About this exercise:
Give again the line that contains "# Channel bracket: U profile swept along x", plus every line after it to the end of the records, unchanged.

(Collected data)
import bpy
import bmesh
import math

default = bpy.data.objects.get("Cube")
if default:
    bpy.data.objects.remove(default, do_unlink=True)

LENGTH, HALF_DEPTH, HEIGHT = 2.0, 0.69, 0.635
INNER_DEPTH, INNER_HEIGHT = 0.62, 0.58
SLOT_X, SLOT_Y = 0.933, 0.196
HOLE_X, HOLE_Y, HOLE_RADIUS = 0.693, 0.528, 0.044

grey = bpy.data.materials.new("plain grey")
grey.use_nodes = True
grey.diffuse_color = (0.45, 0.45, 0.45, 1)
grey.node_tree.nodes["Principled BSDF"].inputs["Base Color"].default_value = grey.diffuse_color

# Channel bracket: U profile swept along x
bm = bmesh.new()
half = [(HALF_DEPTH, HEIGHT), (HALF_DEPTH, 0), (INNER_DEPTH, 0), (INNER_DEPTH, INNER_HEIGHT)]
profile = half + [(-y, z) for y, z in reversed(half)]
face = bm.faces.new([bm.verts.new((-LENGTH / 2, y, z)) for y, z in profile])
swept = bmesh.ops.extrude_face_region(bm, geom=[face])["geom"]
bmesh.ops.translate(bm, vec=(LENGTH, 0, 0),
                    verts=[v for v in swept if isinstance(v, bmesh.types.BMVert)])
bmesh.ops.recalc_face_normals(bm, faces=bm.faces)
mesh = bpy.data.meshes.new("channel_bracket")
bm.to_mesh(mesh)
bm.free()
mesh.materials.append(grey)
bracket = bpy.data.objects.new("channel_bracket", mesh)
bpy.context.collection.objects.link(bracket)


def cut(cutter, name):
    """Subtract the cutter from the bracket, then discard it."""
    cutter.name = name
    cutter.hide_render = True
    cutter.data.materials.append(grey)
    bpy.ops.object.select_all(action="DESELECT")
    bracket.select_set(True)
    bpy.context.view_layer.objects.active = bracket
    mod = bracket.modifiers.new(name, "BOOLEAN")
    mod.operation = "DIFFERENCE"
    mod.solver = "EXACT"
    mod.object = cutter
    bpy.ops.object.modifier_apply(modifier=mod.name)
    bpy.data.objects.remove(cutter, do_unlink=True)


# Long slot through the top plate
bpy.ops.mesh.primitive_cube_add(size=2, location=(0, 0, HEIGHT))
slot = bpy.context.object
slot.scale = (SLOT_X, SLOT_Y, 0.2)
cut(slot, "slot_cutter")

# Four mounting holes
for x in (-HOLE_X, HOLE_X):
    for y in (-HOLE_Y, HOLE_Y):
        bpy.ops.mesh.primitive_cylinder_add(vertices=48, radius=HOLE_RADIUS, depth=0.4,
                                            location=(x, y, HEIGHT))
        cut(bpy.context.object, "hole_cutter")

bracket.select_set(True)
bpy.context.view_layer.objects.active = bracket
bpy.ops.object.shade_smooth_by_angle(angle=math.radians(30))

Result of the exercise:
# Channel bracket: U profile swept along x
bm = bmesh.new()
half = [(HALF_DEPTH, HEIGHT), (HALF_DEPTH, 0), (INNER_DEPTH, 0), (INNER_DEPTH, INNER_HEIGHT)]
profile = half + [(-y, z) for y, z in reversed(half)]
face = bm.faces.new([bm.verts.new((-LENGTH / 2, y, z)) for y, z in profile])
swept = bmesh.ops.extrude_face_region(bm, geom=[face])["geom"]
bmesh.ops.translate(bm, vec=(LENGTH, 0, 0),
                    verts=[v for v in swept if isinstance(v, bmesh.types.BMVert)])
bmesh.ops.recalc_face_normals(bm, faces=bm.faces)
mesh = bpy.data.meshes.new("channel_bracket")
bm.to_mesh(mesh)
bm.free()
mesh.materials.append(grey)
bracket = bpy.data.objects.new("channel_bracket", mesh)
bpy.context.collection.objects.link(bracket)


def cut(cutter, name):
    """Subtract the cutter from the bracket, then discard it."""
    cutter.name = name
    cutter.hide_render = True
    cutter.data.materials.append(grey)
    bpy.ops.object.select_all(action="DESELECT")
    bracket.select_set(True)
    bpy.context.view_layer.objects.active = bracket
    mod = bracket.modifiers.new(name, "BOOLEAN")
    mod.operation = "DIFFERENCE"
    mod.solver = "EXACT"
    mod.object = cutter
    bpy.ops.object.modifier_apply(modifier=mod.name)
    bpy.data.objects.remove(cutter, do_unlink=True)


# Long slot through the top plate
bpy.ops.mesh.primitive_cube_add(size=2, location=(0, 0, HEIGHT))
slot = bpy.context.object
slot.scale = (SLOT_X, SLOT_Y, 0.2)
cut(slot, "slot_cutter")

# Four mounting holes
for x in (-HOLE_X, HOLE_X):
    for y in (-HOLE_Y, HOLE_Y):
        bpy.ops.mesh.primitive_cylinder_add(vertices=48, radius=HOLE_RADIUS, depth=0.4,
                                            location=(x, y, HEIGHT))
        cut(bpy.context.object, "hole_cutter")

bracket.select_set(True)
bpy.context.view_layer.objects.active = bracket
bpy.ops.object.shade_smooth_by_angle(angle=math.radians(30))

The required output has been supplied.